What the task asks: Leave every image out, and return the rest of the data word for word.

Saved data entries
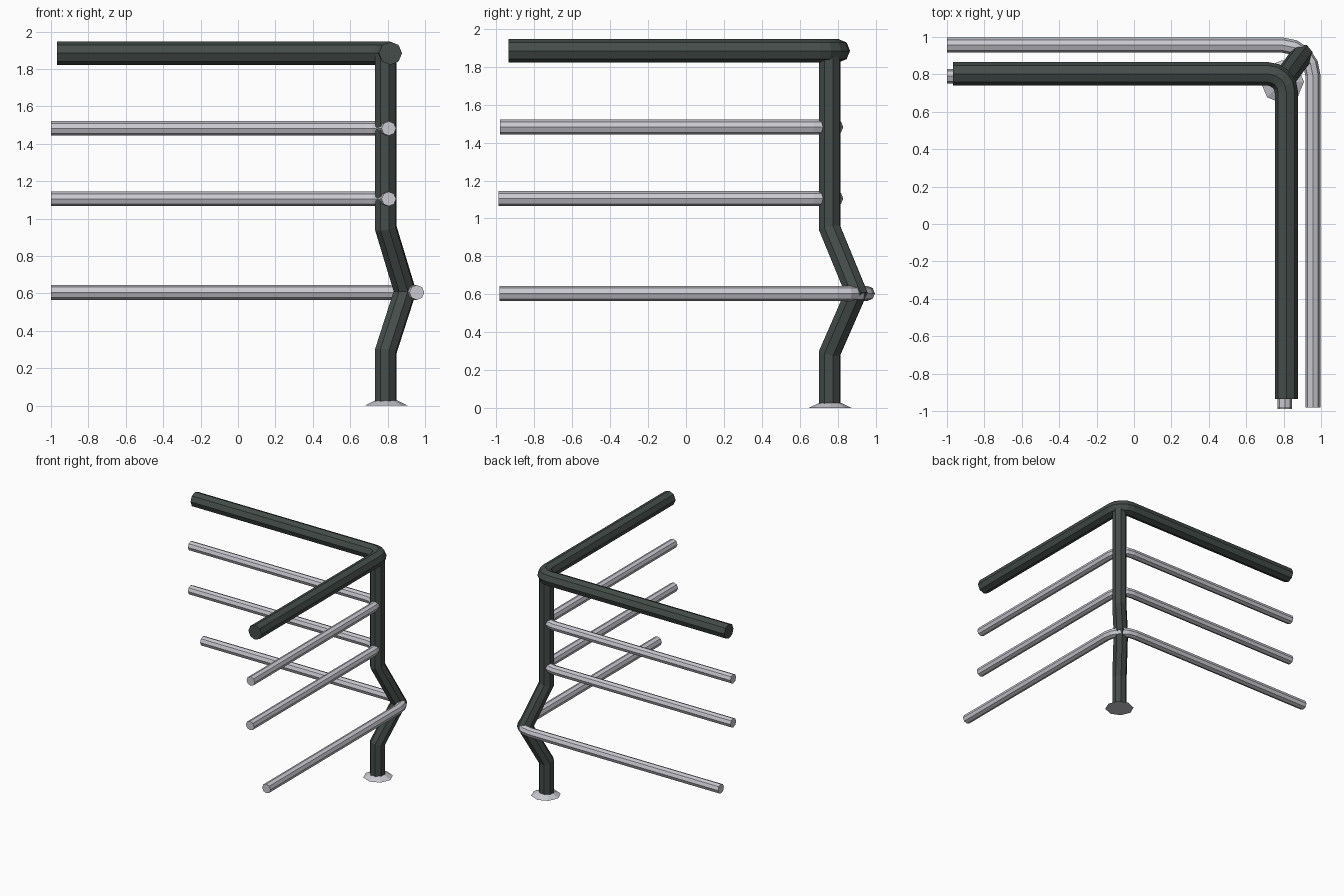
import bpy, bmesh, math
from mathutils import Vector

if "Cube" in bpy.data.objects:
    bpy.data.objects.remove(bpy.data.objects["Cube"])


def material(name, rgb):
    m = bpy.data.materials.new(name)
    m.diffuse_color = (*rgb, 1)
    m.use_nodes = True
    m.node_tree.nodes["Principled BSDF"].inputs["Base Color"].default_value = m.diffuse_color
    return m


dark = material("dark green grey paint", (0.058, 0.073, 0.066))
steel = material("light steel", (0.58, 0.58, 0.63))


def finish(bm, name, mat):
    bmesh.ops.recalc_face_normals(bm, faces=bm.faces)
    me = bpy.data.meshes.new(name)
    bm.to_mesh(me)
    bm.free()
    me.materials.append(mat)
    ob = bpy.data.objects.new(name, me)
    bpy.context.collection.objects.link(ob)


def tube(name, path, radius, normal, mat, phase=0.0, sides=8):
    """Octagonal pipe with mitred bends along a planar path."""
    pts = [Vector(p) for p in path]
    b = Vector(normal).normalized()
    bm = bmesh.new()
    rings = []
    for i, p in enumerate(pts):
        d0 = (p - pts[max(i - 1, 0)]) if i else pts[1] - p
        d1 = (pts[i + 1] - p) if i < len(pts) - 1 else d0
        d0, d1 = d0.normalized(), d1.normalized()
        t = (d0 + d1).normalized()
        n = b.cross(t) / t.dot(d0)
        ring = []
        for k in range(sides):
            a = phase + 2 * math.pi * k / sides
            ring.append(bm.verts.new(p + radius * (n * math.cos(a) + b * math.sin(a))))
        rings.append(ring)
    for r0, r1 in zip(rings, rings[1:]):
        for k in range(sides):
            j = (k + 1) % sides
            bm.faces.new((r0[k], r0[j], r1[j], r1[k]))
    bm.faces.new(rings[0])
    bm.faces.new(rings[-1])
    finish(bm, name, mat)


def corner_rail(name, cx, cy, z, x_end, y_end, bend, radius, mat, steps=4):
    """Horizontal rail running along x, round the corner, then along -y."""
    path = [(x_end, cy, z)]
    for i in range(steps + 1):
        a = math.pi / 2 * (1 - i / steps)
        path.append((cx - bend + bend * math.cos(a), cy - bend + bend * math.sin(a), z))
    path.append((cx, y_end, z))
    tube(name, path, radius, (0, 0, 1), mat)


# Handrail and three lower rails
corner_rail("handrail", 0.815, 0.803, 1.884, -0.968, -0.935, 0.10, 0.062, dark)
corner_rail("upper_rail", 0.806, 0.790, 1.482, -1.0, -0.980, 0.12, 0.039, steel)
corner_rail("middle_rail", 0.806, 0.790, 1.105, -1.0, -0.988, 0.12, 0.039, steel)
corner_rail("lower_rail", 0.956, 0.956, 0.605, -1.0, -0.982, 0.16, 0.040, steel)

# Corner post with an outward knee
px, py, kx, ky = 0.790, 0.757, 0.893, 0.897
tube("corner_post",
     [(px, py, 0.01), (px, py, 0.29), (kx, ky, 0.61), (px, py, 0.95), (px, py, 1.88)],
     0.060, (-(ky - py), kx - px, 0), dark, phase=math.radians(9))

# Flared foot plate
bm = bmesh.new()
bmesh.ops.create_cone(bm, cap_ends=True, segments=8, radius1=0.116, radius2=0.058, depth=0.028)
bmesh.ops.translate(bm, verts=bm.verts, vec=(px + 0.003, py + 0.003, 0.014))
finish(bm, "foot_plate", steel)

Response below:
import bpy, bmesh, math
from mathutils import Vector

if "Cube" in bpy.data.objects:
    bpy.data.objects.remove(bpy.data.objects["Cube"])


def material(name, rgb):
    m = bpy.data.materials.new(name)
    m.diffuse_color = (*rgb, 1)
    m.use_nodes = True
    m.node_tree.nodes["Principled BSDF"].inputs["Base Color"].default_value = m.diffuse_color
    return m


dark = material("dark green grey paint", (0.058, 0.073, 0.066))
steel = material("light steel", (0.58, 0.58, 0.63))


def finish(bm, name, mat):
    bmesh.ops.recalc_face_normals(bm, faces=bm.faces)
    me = bpy.data.meshes.new(name)
    bm.to_mesh(me)
    bm.free()
    me.materials.append(mat)
    ob = bpy.data.objects.new(name, me)
    bpy.context.collection.objects.link(ob)


def tube(name, path, radius, normal, mat, phase=0.0, sides=8):
    """Octagonal pipe with mitred bends along a planar path."""
    pts = [Vector(p) for p in path]
    b = Vector(normal).normalized()
    bm = bmesh.new()
    rings = []
    for i, p in enumerate(pts):
        d0 = (p - pts[max(i - 1, 0)]) if i else pts[1] - p
        d1 = (pts[i + 1] - p) if i < len(pts) - 1 else d0
        d0, d1 = d0.normalized(), d1.normalized()
        t = (d0 + d1).normalized()
        n = b.cross(t) / t.dot(d0)
        ring = []
        for k in range(sides):
            a = phase + 2 * math.pi * k / sides
            ring.append(bm.verts.new(p + radius * (n * math.cos(a) + b * math.sin(a))))
        rings.append(ring)
    for r0, r1 in zip(rings, rings[1:]):
        for k in range(sides):
            j = (k + 1) % sides
            bm.faces.new((r0[k], r0[j], r1[j], r1[k]))
    bm.faces.new(rings[0])
    bm.faces.new(rings[-1])
    finish(bm, name, mat)


def corner_rail(name, cx, cy, z, x_end, y_end, bend, radius, mat, steps=4):
    """Horizontal rail running along x, round the corner, then along -y."""
    path = [(x_end, cy, z)]
    for i in range(steps + 1):
        a = math.pi / 2 * (1 - i / steps)
        path.append((cx - bend + bend * math.cos(a), cy - bend + bend * math.sin(a), z))
    path.append((cx, y_end, z))
    tube(name, path, radius, (0, 0, 1), mat)


# Handrail and three lower rails
corner_rail("handrail", 0.815, 0.803, 1.884, -0.968, -0.935, 0.10, 0.062, dark)
corner_rail("upper_rail", 0.806, 0.790, 1.482, -1.0, -0.980, 0.12, 0.039, steel)
corner_rail("middle_rail", 0.806, 0.790, 1.105, -1.0, -0.988, 0.12, 0.039, steel)
corner_rail("lower_rail", 0.956, 0.956, 0.605, -1.0, -0.982, 0.16, 0.040, steel)

# Corner post with an outward knee
px, py, kx, ky = 0.790, 0.757, 0.893, 0.897
tube("corner_post",
     [(px, py, 0.01), (px, py, 0.29), (kx, ky, 0.61), (px, py, 0.95), (px, py, 1.88)],
     0.060, (-(ky - py), kx - px, 0), dark, phase=math.radians(9))

# Flared foot plate
bm = bmesh.new()
bmesh.ops.create_cone(bm, cap_ends=True, segments=8, radius1=0.116, radius2=0.058, depth=0.028)
bmesh.ops.translate(bm, verts=bm.verts, vec=(px + 0.003, py + 0.003, 0.014))
finish(bm, "foot_plate", steel)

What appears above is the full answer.